Mentorship in Action

Laurie Alexander As the work of the Lab progresses, mentorship is more visible, active and accessible. It is coming from many directions – peer interaction, (in)formal mentoring activities, inspiration & iteration, and broadening of perspectives. The following observations focus on professional growth and stand apart as both notable and compelling.

The Fuzzy Front End and What It Means for Mentorship

Caroline Wack I have been working in the Design Thinking for LibraryServices lab this semester along with my wonderful peer mentors, Sophia McFadden-Keesling and Jordan Gorzalski, and our fearless librarian leaders,Meghan Sitar and Justin Schell. Our work focuses on building a design thinking tool for librarians, but we also use design thinking to create the tool. That’s right—we’re design thinking about design thinking! It’s very meta.

Research in real life

Jackie Freeman Depending on where (and when) you attended library school, a research methods class was probably a requirement. These types of courses are designed to provide students with theoretical knowledge of research methods – and if they are particularly fortunate – students may have an opportunity to work with a library practitioner on some aspect of that librarians’ research. Due to the length of most library school programs, these opportunities when offered are necessarily brief and often do not allow for sustained engagement with a project from inception to completion and dissemination.

Equity begins with Funding

Andrea Kang Before coming to the University of Michigan (U-M) School of Information in the fall of 2017, I made a promise to myself that my time here would be different from my time at my undergraduate institution. It would be different in that I would ensure that the feelings of isolation as a student of color at a predominantly white institution would not deter my initiative to seek out opportunities that would help advance my personal and professional skills. It would be different in that I would not be afraid to apply to positions I thought I was unqualified for simply because people in positions of power told me so in coded language.

Finding Solid Footing in a Fluid Space

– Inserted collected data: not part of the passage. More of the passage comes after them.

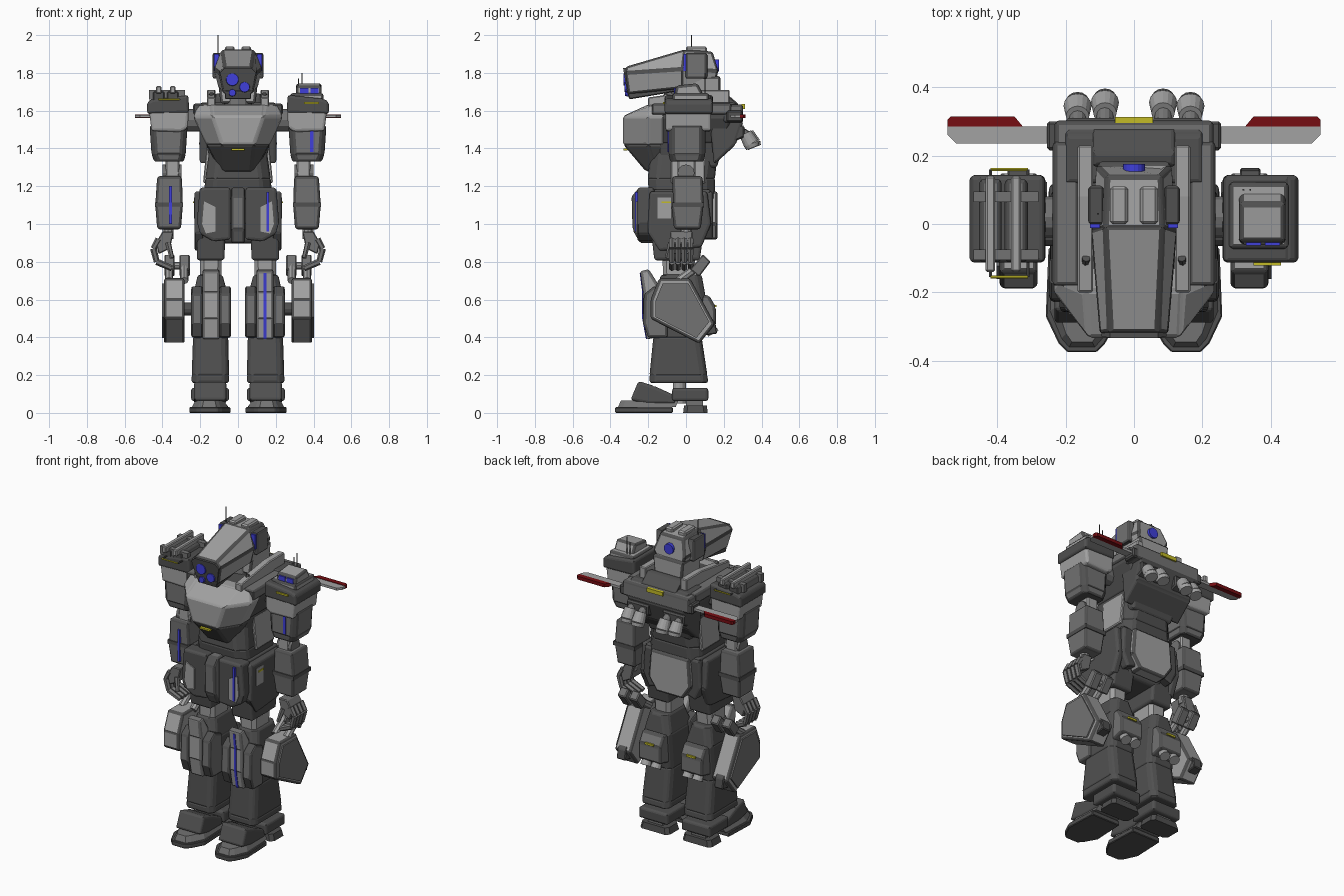
import bpy, bmesh
from mathutils import Vector, Matrix

def paint(name, *rgb):
    m = bpy.data.materials.new(name)
    m.diffuse_color = (*rgb, 1)
    return m

DARK, MID, LIGHT = (paint(n, v, v, v) for n, v in (("dark_grey", .08), ("mid_grey", .17), ("light_grey", .36)))
BLUE = paint("blue_sensor", .05, .05, .7)
RED = paint("red_trim", .18, .004, .006)
YELLOW = paint("yellow_mark", .55, .5, .02)

def finish(bm, name, sym=False, mat=DARK, pm=None, bevel=0.0, panel=0.0):
    """Chamfer the edges, raise panels (colour pm) on large faces, optionally mirror in x."""
    bmesh.ops.recalc_face_normals(bm, faces=bm.faces)
    if bevel:
        sharp = [e for e in bm.edges if e.calc_face_angle(0) > 0.45]
        bmesh.ops.bevel(bm, geom=sharp, offset=bevel, segments=1, affect='EDGES', clamp_overlap=True)
    if panel:
        big = [f for f in bm.faces if f.calc_area() > 0.004
               and min(e.calc_length() for e in f.edges) > 2.5 * panel]
        if big:
            bmesh.ops.inset_individual(bm, faces=big, thickness=panel, depth=0.003)
        for f in big:
            f.material_index = 1
    me = bpy.data.meshes.new(name)
    bm.to_mesh(me)
    bm.free()
    me.materials.append(mat)
    me.materials.append(pm or mat)
    todo = [(name + "_left" if sym else name, me)]
    if sym:
        other = me.copy()
        other.transform(Matrix.Scale(-1, 4, (1, 0, 0)))
        other.flip_normals()
        todo.append((name + "_right", other))
    for n, mesh in todo:
        bpy.context.collection.objects.link(bpy.data.objects.new(n, mesh))

def loft(name, rings, **k):
    bm = bmesh.new()
    vs = [[bm.verts.new(p) for p in r] for r in rings]
    n = len(vs[0])
    bm.faces.new(vs[0])
    bm.faces.new(vs[-1])
    for a, b in zip(vs, vs[1:]):
        for i in range(n):
            bm.faces.new((a[i], a[(i + 1) % n], b[(i + 1) % n], b[i]))
    finish(bm, name, **k)

def stack(name, secs, c=0.0, **k):
    """Rectangles (z, x0, x1, y0, y1) stacked upwards, corners cut by c."""
    rings = []
    for z, x0, x1, y0, y1 in secs:
        r = [(x0, y0), (x1, y0), (x1, y1), (x0, y1)]
        if c:
            r = [(x0 + c, y0), (x1 - c, y0), (x1, y0 + c), (x1, y1 - c),
                 (x1 - c, y1), (x0 + c, y1), (x0, y1 - c), (x0, y0 + c)]
        rings.append([(x, y, z) for x, y in r])
    loft(name, rings, **k)

def box(name, x0, x1, y0, y1, z0, z1, **k):
    stack(name, [(z0, x0, x1, y0, y1), (z1, x0, x1, y0, y1)], **k)

def side(name, pts, x0, x1, **k):
    """Side profile in (y, z) extruded along x."""
    loft(name, [[(x, y, z) for y, z in pts] for x in (x0, x1)], **k)

def front(name, pts, y0, y1, **k):
    """Front profile in (x, z) extruded along y."""
    loft(name, [[(x, y, z) for x, z in pts] for y in (y0, y1)], **k)

def cyl(name, a, b, r, r2=None, n=12, **k):
    a, b = Vector(a), Vector(b)
    rot = (b - a).to_track_quat('Z', 'Y').to_matrix().to_4x4()
    bm = bmesh.new()
    bmesh.ops.create_cone(bm, cap_ends=True, segments=n, radius1=r, radius2=r if r2 is None else r2,
                          depth=(b - a).length, matrix=Matrix.Translation((a + b) / 2) @ rot)
    finish(bm, name, **k)

S, SL, SM = dict(sym=True), dict(sym=True, mat=LIGHT), dict(sym=True, mat=MID)
P = dict(bevel=0.004, panel=0.01)

# Head: long visor helmet, rear block, face, eyes
loft("helmet_visor", [
    [(-.075, -.305, 1.69), (.075, -.305, 1.69), (.1, -.32, 1.80), (.07, -.317, 1.83), (-.07, -.317, 1.83), (-.1, -.32, 1.80)],
    [(-.1, -.02, 1.72), (.1, -.02, 1.72), (.125, -.02, 1.82), (.085, -.01, 1.92), (-.085, -.01, 1.92), (-.125, -.02, 1.82)],
    [(-.09, .16, 1.76), (.09, .16, 1.76), (.11, .17, 1.81), (.08, .14, 1.91), (-.08, .14, 1.91), (-.11, .17, 1.81)]], pm=LIGHT, **P)
loft("face_plate", [[(x, y - .02 * (z - 1.7) / .12, z) for x, z in ((-.07, 1.69), (.07, 1.69), (.095, 1.8), (.07, 1.825), (-.07, 1.825), (-.095, 1.8))]
                    for y in (-.29, -.312)])
side("jaw", [(-.3, 1.66), (-.315, 1.71), (0, 1.74), (0, 1.71)], -.07, .07, bevel=.005)
stack("head_rear_block", [(1.64, -.09, .09, -.01, .18), (1.78, -.105, .105, 0, .18)], pm=LIGHT, **P)
cyl("neck", (0, .04, 1.58), (0, .05, 1.68), .075, mat=MID)
for i, (x, y, z, r) in enumerate([(-.03, -.328, 1.765, .038), (.035, -.323, 1.725, .031), (-.03, -.32, 1.695, .021)]):
    cyl(f"eye_{i}", (x, -.29, z), (x, y - .003, z), r, r * .85, n=16, mat=BLUE)
box("ear_mount", .09, .132, .0, .11, 1.77, 1.905, pm=MID, **P, **S)
box("ear_sensor", .1, .128, -.012, .01, 1.81, 1.9, mat=BLUE, **S)
cyl("rear_eye", (0, .14, 1.84), (0, .175, 1.84), .032, n=16, mat=BLUE)
box("head_top_panel", .018, .07, 0, .11, 1.9, 1.94, bevel=.008, **SL)
cyl("head_antenna", (-.105, .03, 1.85), (-.105, .03, 2.0), .003, n=6)

# Chest: light faceted breast, dark hull below and behind
def chest_ring(z, fw, fy, w, sy, by):
    return [(-fw, fy, z), (fw, fy, z), (w, sy, z), (w, by, z), (-w, by, z), (-w, sy, z)]
loft("chest_breast", [chest_ring(1.42, .085, -.33, .165, -.2, -.12), chest_ring(1.57, .135, -.33, .235, -.2, -.12),
                      chest_ring(1.63, .14, -.2, .21, -.17, -.12)], mat=LIGHT, **P)
loft("chest_lower_hull", [chest_ring(1.28, .07, -.21, .09, -.16, .1), chest_ring(1.42, .084, -.328, .165, -.2, .15)], **P)
stack("torso", [(1.30, -.14, .14, -.13, .16), (1.43, -.165, .165, -.14, .2), (1.57, -.23, .23, -.15, .24), (1.63, -.21, .21, -.15, .24)], **P)
box("chest_vent", -.035, .035, -.332, -.31, 1.39, 1.4, mat=YELLOW)
stack("waist", [(1.13, -.18, .18, -.19, .15), (1.24, -.17, .17, -.2, .15), (1.42, -.145, .145, -.18, .17)], c=.05, **P)
front("flank_plate", [(.14, 1.2), (.185, 1.22), (.165, 1.42), (.14, 1.42)], -.08, .1, bevel=.005, **SL)
side("collar_rail", [(-.2, 1.60), (-.2, 1.67), (.08, 1.71), (.23, 1.71), (.23, 1.6)], .12, .165, bevel=.005, **SL)
box("shoulder_deck", .16, .235, -.18, .24, 1.58, 1.635, pm=MID, **P, **S)
cyl("collar_hose", (.15, -.17, 1.6), (.14, -.1, 1.69), .012, n=8, **S)

# Backpack with four nozzles and wings
side("backpack", [(.12, 1.64), (.26, 1.64), (.29, 1.62), (.3, 1.54), (.26, 1.42), (.15, 1.32)], -.2, .2, **P)
side("backpack_hump", [(.17, 1.62), (.17, 1.68), (.21, 1.69), (.28, 1.63)], -.12, .12, **P)
box("backpack_crossbar", -.23, .23, .2, .3, 1.54, 1.63, pm=MID, **P)
box("backpack_mark", -.055, .055, .295, .313, 1.61, 1.634, mat=YELLOW)
side("nozzle_bracket", [(.22, 1.54), (.31, 1.52), (.31, 1.46), (.22, 1.42)], .05, .2, bevel=.008, **S)
for i, (x, y) in enumerate([(.085, .36), (.165, .35)]):
    cyl(f"nozzle_neck_{i}", (x, .27, 1.5), (x, y - .02, 1.46), .025, **SM)
    cyl(f"nozzle_bell_{i}", (x, y - .035, 1.48), (x, y - .005, 1.425), .034, .041, n=16, **SL)
    cyl(f"nozzle_lip_{i}", (x, y - .005, 1.425), (x, y + .003, 1.405), .041, .036, n=16, **SL)
box("wing_root", .2, .255, .215, .3, 1.54, 1.6, bevel=.008, **S)
loft("wing", [[(x, y, z) for x, y in [(.24, .235), (.52, .235), (.545, .26), (.545, .285), (.24, .285)]] for z in (1.563, 1.578)], **SL)
loft("wing_trim", [[(x, y, z) for x, y in [(.325, .285), (.545, .285), (.545, .305), (.535, .315), (.35, .315)]] for z in (1.56, 1.581)], sym=True, mat=RED)

# Arms
cyl("shoulder_joint", (.19, .02, 1.55), (.3, .02, 1.55), .06, **SM)
front("pauldron", [(.262, 1.59), (.478, 1.585), (.478, 1.645), (.45, 1.66), (.265, 1.68)], -.11, .14, **P, **S)
front("pauldron_band", [(.268, 1.51), (.3, 1.49), (.455, 1.495), (.468, 1.6), (.264, 1.6)], -.105, .13, **P, **SL)
stack("upper_arm", [(1.33, .29, .44, -.08, .09), (1.37, .28, .455, -.09, .1), (1.52, .27, .465, -.09, .1)], c=.02, pm=MID, **P, **S)
box("arm_stripe", .38, .4, -.097, -.085, 1.38, 1.5, mat=BLUE)
box("elbow_link", .31, .385, -.045, .05, 1.2, 1.36, bevel=.008, **SL)
cyl("elbow_joint", (.3, .0, 1.27), (.4, .0, 1.27), .045, **SM)
stack("forearm_upper", [(1.1, .295, .435, -.065, .09), (1.25, .3, .425, -.07, .085)], pm=MID, **P, **S)
stack("forearm_lower", [(.975, .305, .425, -.06, .075), (1.1, .295, .435, -.075, .09)], pm=MID, **P, **S)
box("forearm_cuff", .29, .44, -.075, .096, 1.09, 1.115, **S)
box("forearm_stripe", -.365, -.35, -.08, -.06, 1.0, 1.2, mat=BLUE)

# Hands with curled fingers
cyl("wrist", (.37, 0, .92), (.37, 0, 1.0), .03, n=10, **SL)
front("palm", [(.34, .96), (.4, .96), (.435, .9), (.42, .84), (.36, .87)], -.085, .035, bevel=.005, **SM)
knuckles = [(.42, .92), (.448, .87), (.43, .8), (.35, .765)]
for f in range(4):
    y = -.075 + f * .033
    for j, (a, b) in enumerate(zip(knuckles, knuckles[1:])):
        cyl(f"finger_{f}_{j}", (a[0], y, a[1]), (b[0], y, b[1]), .0175, .0155, n=6, **SM)
cyl("thumb", (.37, -.08, .9), (.35, -.1, .82), .016, .012, n=6, **SM)

# Left shoulder sensor pod, right shoulder launch rails
box("pod_base", .28, .45, -.07, .12, 1.65, 1.69, pm=LIGHT, **P)
side("sensor_pod", [(-.06, 1.67), (-.05, 1.73), (.06, 1.742), (.09, 1.68)], .31, .44, pm=LIGHT, **P)
for i, x in enumerate((.35, .405)):
    box(f"pod_lens_{i}", x - .022, x + .022, -.063, -.045, 1.685, 1.72, mat=BLUE)
for i, (x, z) in enumerate([(.32, 1.77), (.34, 1.8)]):
    cyl(f"pod_antenna_{i}", (x, .1, 1.67), (x, .1, z), .003, n=6)
box("pod_mark", .35, .43, -.122, -.11, 1.635, 1.645, mat=YELLOW)
for i, x in enumerate((-.42, -.345)):
    box(f"rail_block_{i}", x - .03, x + .03, -.11, .13, 1.64, 1.7, pm=MID, **P)
    box(f"rail_bar_{i}", x - .014, x + .014, -.14, .14, 1.69, 1.73, bevel=.005, mat=LIGHT)
for i, y in enumerate((-.09, .08)):
    box(f"rail_clamp_{i}", -.47, -.28, y - .015, y + .015, 1.66, 1.71, mat=MID)
for y, n in ((-.155, "front"), (.16, "rear")):
    cyl(f"shoulder_grip_{n}", (-.42, y, 1.66), (-.31, y, 1.66), .005, n=6, mat=YELLOW)
    for x in (-.42, -.31):
        cyl(f"shoulder_grip_{n}_post", (x, y, 1.66), (x, 0, 1.66), .005, n=6)

# Hips: crotch guard and skirt armour
stack("pelvis", [(.9, -.1, .1, -.14, .08), (1.0, -.17, .17, -.17, .12), (1.18, -.19, .19, -.19, .13)], **P)
side("crotch_guard", [(-.28, .97), (-.285, 1.15), (-.25, 1.19), (-.15, 1.19), (-.17, .9), (-.24, .9)], -.035, .035, pm=MID, **P)
front("front_skirt", [(.042, 1.19), (.2, 1.19), (.215, 1.0), (.2, .95), (.13, .91), (.042, .92)], -.255, -.17, **P, **S)
front("front_skirt_plate", [(.12, 1.09), (.18, 1.12), (.19, 1.0), (.17, .95), (.12, .96)], -.265, -.24, **SL)
box("skirt_stripe", .15, .165, -.269, -.25, .96, 1.17, mat=BLUE)
side("side_skirt", [(-.19, 1.17), (.11, 1.17), (.13, 1.0), (.08, .88), (-.14, .86), (-.2, .95)], .185, .228, **P, **S)
front("rear_skirt", [(-.13, 1.17), (.13, 1.17), (.145, 1.0), (.09, .92), (-.09, .92), (-.145, 1.0)], .09, .165, pm=LIGHT, **P)
front("rear_side_skirt", [(.1, 1.17), (.19, 1.17), (.2, 1.0), (.16, .92), (.1, .94)], .08, .14, **P, **S)
box("side_skirt_plate", .22, .234, -.15, -.08, 1.03, 1.14, **SL)
box("skirt_mark", .23, .238, -.13, -.08, 1.11, 1.12, sym=True, mat=YELLOW)

# Legs
stack("thigh", [(.68, .09, .2, -.12, .04), (1.0, .08, .2, -.13, .06)], c=.02, **SL)
stack("thigh_armour", [(.81, .075, .215, -.165, .07), (.95, .07, .215, -.18, .09)], **P, **S)
stack("lower_leg", [(.16, .05, .243, -.19, .115), (.2, .05, .242, -.19, .11), (.4, .055, .235, -.17, .08),
                    (.62, .055, .235, -.16, .1), (.73, .085, .21, -.13, .08)], c=.025, **P, **S)
side("knee_plate", [(-.205, .39), (-.225, .5), (-.225, .64), (-.24, .75), (-.2, .76), (-.15, .68), (-.15, .4)], .1, .185, mat=MID, pm=LIGHT, **P, **S)
side("leg_stripe", [(-.212, .39), (-.232, .5), (-.232, .64), (-.245, .74), (-.2, .74), (-.19, .4)], .135, .15, mat=BLUE)
for x, n in ((.04, "inner"), (.19, "outer")):
    side(f"knee_pod_{n}", [(-.2, .4), (-.225, .47), (-.22, .63), (-.17, .67), (-.1, .64), (-.1, .4)], x, x + .055, pm=MID, **P, **S)
side("calf_booster", [(.07, .62), (.12, .62), (.155, .56), (.155, .46), (.07, .44)], .07, .22, pm=MID, **P, **S)
box("calf_mark", .115, .175, .14, .162, .56, .572, sym=True, mat=YELLOW)
for i, x in enumerate((.11, .18)):
    cyl(f"calf_nozzle_{i}", (x, .11, .48), (x, .145, .42), .024, .032, n=14, **SL)

# Side shields on bent hangers
shield = [(-.14, .71), (.02, .71), (.15, .47), (.07, .37), (-.185, .5), (-.185, .6)]
side("shield", shield, .285, .39, pm=LIGHT, **P, **S)
side("shield_face", [(y * .85 - .004, .55 + (z - .55) * .85) for y, z in shield], .38, .402, **SM)
side("shield_rear_lug", [(.08, .56), (.155, .48), (.165, .42), (.1, .41)], .31, .37, bevel=.005, **S)
for i, x in enumerate((.285, .365)):
    cyl(f"hanger_post_{i}", (x, -.04, .7), (x, .07, .78), .022, n=8, **SL)
    side(f"hanger_block_{i}", [(.02, .76), (.09, .84), (.13, .8), (.07, .72)], x - .03, x + .025, bevel=.006, **SM)
cyl("hanger_bar", (.27, .07, .78), (.38, .07, .78), .02, n=8, **SL)
cyl("shield_mount", (.22, -.03, .55), (.3, -.03, .55), .035, **S)

# Feet
toe = [(.085, -.35), (.11, -.375), (.195, -.375), (.22, -.35), (.258, -.27), (.25, -.07), (.05, -.07), (.04, -.27)]
loft("toe_sole", [[(x, y, z) for x, y in toe] for z in (0, .03)], bevel=.004, **S)
loft("toe_cap", [[(.15 + (x - .15) * s, y + d, z) for x, y in toe] for z, s, d in ((.03, .88, .015), (.065, .7, .03))], **SM)
side("instep", [(-.29, .07), (-.25, .165), (-.17, .14), (-.06, .09), (-.06, .05), (-.2, .05)], .065, .23, **P, **S)
cyl("ankle", (.147, -.035, .05), (.147, -.035, .2), .035, **SL)
box("heel_block", .05, .245, -.07, .115, .065, .13, **P, **S)
box("heel_post", .1, .2, .0, .09, .03, .08, **SM)
stack("heel_sole", [(0, .045, .25, -.015, .115), (.04, .055, .24, -.01, .11)], c=.02, **S)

Jordan Gabriel Gorzalski Over the course of the semester I have been working with some amazing colleagues in a very ambiguous space. I am part of the Design Thinking for Library Services lab, and a lot of what we are doing involves designing in a gray area without a clear direction. I have been lucky enough to be working with two amazing peers, Sophia McFadden-Keesling and Caroline Schuitema, who have helped to keep me grounded as we design. We all work so well together and really play on each other’s strengths. Through the whole process, from designing to testing, I have learned so much from both of them. They both bring unique perspectives and skills that I do not possess which helps when assessing our progress and the weight of the changes we make.

Designing a Design Thinking Project for a Library System

Sophia McFadden-Keesling The Design Thinking Fellowship is all about collaboration, ideation, innovation, and iteration. I have two wonderful peer mentors: Jordan Gorzalski and Caroline Schuitema. We spend hours each week discussing the project we’re working on. A great deal of the work is discussion based as we’re working with a concept more than an end goal.

The Library Student Journey: Finding What Fits

Tori Culler As part of the Library as Research Lab Fellowship (LaRL), I have had the opportunity to explore many different careers in librarianship while honing a new set of research skills. While I had some experience working as a research assistant in various contexts prior to this program, LaRL has privileged me insight into what it means to conduct research in an academic library setting. As part of the Student Learning lab group, I have been able to be directly involved in the design and implementation of an original research study concerning the nature of student learning in in-person instruction sessions.